Collection entries

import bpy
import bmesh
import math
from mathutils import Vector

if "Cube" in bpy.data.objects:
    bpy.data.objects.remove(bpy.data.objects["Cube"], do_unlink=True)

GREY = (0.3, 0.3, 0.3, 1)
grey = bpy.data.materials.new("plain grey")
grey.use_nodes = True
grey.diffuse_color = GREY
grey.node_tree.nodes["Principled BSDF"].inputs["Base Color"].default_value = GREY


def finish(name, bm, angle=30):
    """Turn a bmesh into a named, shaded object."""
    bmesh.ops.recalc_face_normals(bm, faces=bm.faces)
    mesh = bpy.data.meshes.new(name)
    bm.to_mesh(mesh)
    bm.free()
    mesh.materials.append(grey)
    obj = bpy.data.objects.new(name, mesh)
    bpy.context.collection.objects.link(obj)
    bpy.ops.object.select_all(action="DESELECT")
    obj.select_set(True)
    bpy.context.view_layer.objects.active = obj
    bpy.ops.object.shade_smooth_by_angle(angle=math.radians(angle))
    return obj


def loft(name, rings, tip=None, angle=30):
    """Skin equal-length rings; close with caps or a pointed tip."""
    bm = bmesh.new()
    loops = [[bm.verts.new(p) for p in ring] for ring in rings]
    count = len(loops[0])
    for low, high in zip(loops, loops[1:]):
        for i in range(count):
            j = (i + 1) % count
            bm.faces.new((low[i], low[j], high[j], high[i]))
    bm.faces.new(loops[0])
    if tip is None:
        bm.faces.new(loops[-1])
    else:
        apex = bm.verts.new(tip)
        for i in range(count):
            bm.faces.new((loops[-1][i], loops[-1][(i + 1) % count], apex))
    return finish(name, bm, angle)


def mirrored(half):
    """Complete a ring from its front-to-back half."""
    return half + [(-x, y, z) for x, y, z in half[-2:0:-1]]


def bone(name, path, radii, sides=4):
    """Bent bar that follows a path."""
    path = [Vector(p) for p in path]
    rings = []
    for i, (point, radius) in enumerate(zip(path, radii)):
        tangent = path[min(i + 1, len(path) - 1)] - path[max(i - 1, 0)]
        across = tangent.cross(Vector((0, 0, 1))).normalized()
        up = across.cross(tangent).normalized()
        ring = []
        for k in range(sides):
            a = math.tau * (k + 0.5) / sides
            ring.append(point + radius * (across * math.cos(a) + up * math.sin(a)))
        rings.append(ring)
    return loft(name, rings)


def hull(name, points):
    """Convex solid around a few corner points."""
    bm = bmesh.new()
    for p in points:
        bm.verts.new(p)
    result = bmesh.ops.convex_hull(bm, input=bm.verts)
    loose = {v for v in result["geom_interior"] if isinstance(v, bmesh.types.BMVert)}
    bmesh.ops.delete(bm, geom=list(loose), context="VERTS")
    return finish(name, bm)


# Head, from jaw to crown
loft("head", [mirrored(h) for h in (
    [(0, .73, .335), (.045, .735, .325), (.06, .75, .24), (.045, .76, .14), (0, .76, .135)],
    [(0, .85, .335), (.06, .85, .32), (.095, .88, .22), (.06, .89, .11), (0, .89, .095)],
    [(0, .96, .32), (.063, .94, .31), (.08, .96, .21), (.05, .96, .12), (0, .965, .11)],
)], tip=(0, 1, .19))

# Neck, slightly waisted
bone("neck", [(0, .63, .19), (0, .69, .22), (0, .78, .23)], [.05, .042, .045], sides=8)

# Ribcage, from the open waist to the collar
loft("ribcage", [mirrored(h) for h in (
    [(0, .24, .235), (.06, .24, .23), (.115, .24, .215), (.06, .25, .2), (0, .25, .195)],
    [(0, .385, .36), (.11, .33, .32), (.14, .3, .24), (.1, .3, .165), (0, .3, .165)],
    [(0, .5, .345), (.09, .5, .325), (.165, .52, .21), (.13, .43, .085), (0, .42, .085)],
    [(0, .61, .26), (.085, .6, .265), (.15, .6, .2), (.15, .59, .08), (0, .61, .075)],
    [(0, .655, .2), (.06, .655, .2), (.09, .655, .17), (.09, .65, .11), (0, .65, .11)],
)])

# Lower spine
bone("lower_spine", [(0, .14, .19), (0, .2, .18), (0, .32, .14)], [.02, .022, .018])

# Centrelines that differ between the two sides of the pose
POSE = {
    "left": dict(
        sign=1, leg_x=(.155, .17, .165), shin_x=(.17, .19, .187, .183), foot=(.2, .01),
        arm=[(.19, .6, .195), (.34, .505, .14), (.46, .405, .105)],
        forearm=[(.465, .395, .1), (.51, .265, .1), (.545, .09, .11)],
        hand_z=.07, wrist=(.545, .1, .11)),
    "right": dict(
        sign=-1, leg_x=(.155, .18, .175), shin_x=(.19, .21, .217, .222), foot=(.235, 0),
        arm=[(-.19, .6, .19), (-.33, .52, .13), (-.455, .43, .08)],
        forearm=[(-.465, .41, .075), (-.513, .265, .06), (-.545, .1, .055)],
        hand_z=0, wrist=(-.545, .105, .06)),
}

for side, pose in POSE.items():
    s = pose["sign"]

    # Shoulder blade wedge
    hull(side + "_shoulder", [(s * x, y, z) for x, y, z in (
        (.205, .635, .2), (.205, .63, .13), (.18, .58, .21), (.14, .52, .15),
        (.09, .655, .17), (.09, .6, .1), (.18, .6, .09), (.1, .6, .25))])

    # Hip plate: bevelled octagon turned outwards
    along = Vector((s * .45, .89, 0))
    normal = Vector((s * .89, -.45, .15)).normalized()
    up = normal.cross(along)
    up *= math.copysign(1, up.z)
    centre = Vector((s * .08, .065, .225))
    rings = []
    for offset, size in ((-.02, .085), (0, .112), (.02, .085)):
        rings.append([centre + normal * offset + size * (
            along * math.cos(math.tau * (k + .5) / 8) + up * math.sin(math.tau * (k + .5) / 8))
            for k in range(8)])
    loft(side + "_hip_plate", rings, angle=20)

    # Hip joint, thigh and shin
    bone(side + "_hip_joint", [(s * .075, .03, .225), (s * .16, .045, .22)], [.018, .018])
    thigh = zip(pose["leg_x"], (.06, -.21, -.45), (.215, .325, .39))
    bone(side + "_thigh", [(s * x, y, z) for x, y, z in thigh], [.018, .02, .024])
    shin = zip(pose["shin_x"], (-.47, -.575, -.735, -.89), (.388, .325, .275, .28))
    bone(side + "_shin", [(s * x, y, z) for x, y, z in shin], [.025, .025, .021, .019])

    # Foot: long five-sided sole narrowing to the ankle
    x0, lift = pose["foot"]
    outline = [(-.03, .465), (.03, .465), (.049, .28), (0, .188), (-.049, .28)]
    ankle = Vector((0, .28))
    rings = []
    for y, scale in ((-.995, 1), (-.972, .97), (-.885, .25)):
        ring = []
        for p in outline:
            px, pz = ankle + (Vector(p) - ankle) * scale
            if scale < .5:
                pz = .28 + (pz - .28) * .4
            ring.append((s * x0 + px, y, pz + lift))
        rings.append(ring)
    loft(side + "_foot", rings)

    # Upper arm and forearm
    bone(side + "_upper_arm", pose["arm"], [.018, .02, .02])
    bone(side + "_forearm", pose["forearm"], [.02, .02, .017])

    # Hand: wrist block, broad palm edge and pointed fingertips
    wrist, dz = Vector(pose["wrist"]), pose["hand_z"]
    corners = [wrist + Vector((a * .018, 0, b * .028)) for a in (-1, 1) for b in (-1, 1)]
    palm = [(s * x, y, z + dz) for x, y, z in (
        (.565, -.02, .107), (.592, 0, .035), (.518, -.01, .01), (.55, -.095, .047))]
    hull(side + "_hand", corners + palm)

**Activity:** Could you restate word for word the lines above from the one containing "bpy.context.view_layer.objects.active = obj" through the one containing "result = bmesh.ops.convex_hull(bm, input=bm.verts)", both included, and nothing else?

**Task response:**
    bpy.context.view_layer.objects.active = obj
    bpy.ops.object.shade_smooth_by_angle(angle=math.radians(angle))
    return obj


def loft(name, rings, tip=None, angle=30):
    """Skin equal-length rings; close with caps or a pointed tip."""
    bm = bmesh.new()
    loops = [[bm.verts.new(p) for p in ring] for ring in rings]
    count = len(loops[0])
    for low, high in zip(loops, loops[1:]):
        for i in range(count):
            j = (i + 1) % count
            bm.faces.new((low[i], low[j], high[j], high[i]))
    bm.faces.new(loops[0])
    if tip is None:
        bm.faces.new(loops[-1])
    else:
        apex = bm.verts.new(tip)
        for i in range(count):
            bm.faces.new((loops[-1][i], loops[-1][(i + 1) % count], apex))
    return finish(name, bm, angle)


def mirrored(half):
    """Complete a ring from its front-to-back half."""
    return half + [(-x, y, z) for x, y, z in half[-2:0:-1]]


def bone(name, path, radii, sides=4):
    """Bent bar that follows a path."""
    path = [Vector(p) for p in path]
    rings = []
    for i, (point, radius) in enumerate(zip(path, radii)):
        tangent = path[min(i + 1, len(path) - 1)] - path[max(i - 1, 0)]
        across = tangent.cross(Vector((0, 0, 1))).normalized()
        up = across.cross(tangent).normalized()
        ring = []
        for k in range(sides):
            a = math.tau * (k + 0.5) / sides
            ring.append(point + radius * (across * math.cos(a) + up * math.sin(a)))
        rings.append(ring)
    return loft(name, rings)


def hull(name, points):
    """Convex solid around a few corner points."""
    bm = bmesh.new()
    for p in points:
        bm.verts.new(p)
    result = bmesh.ops.convex_hull(bm, input=bm.verts)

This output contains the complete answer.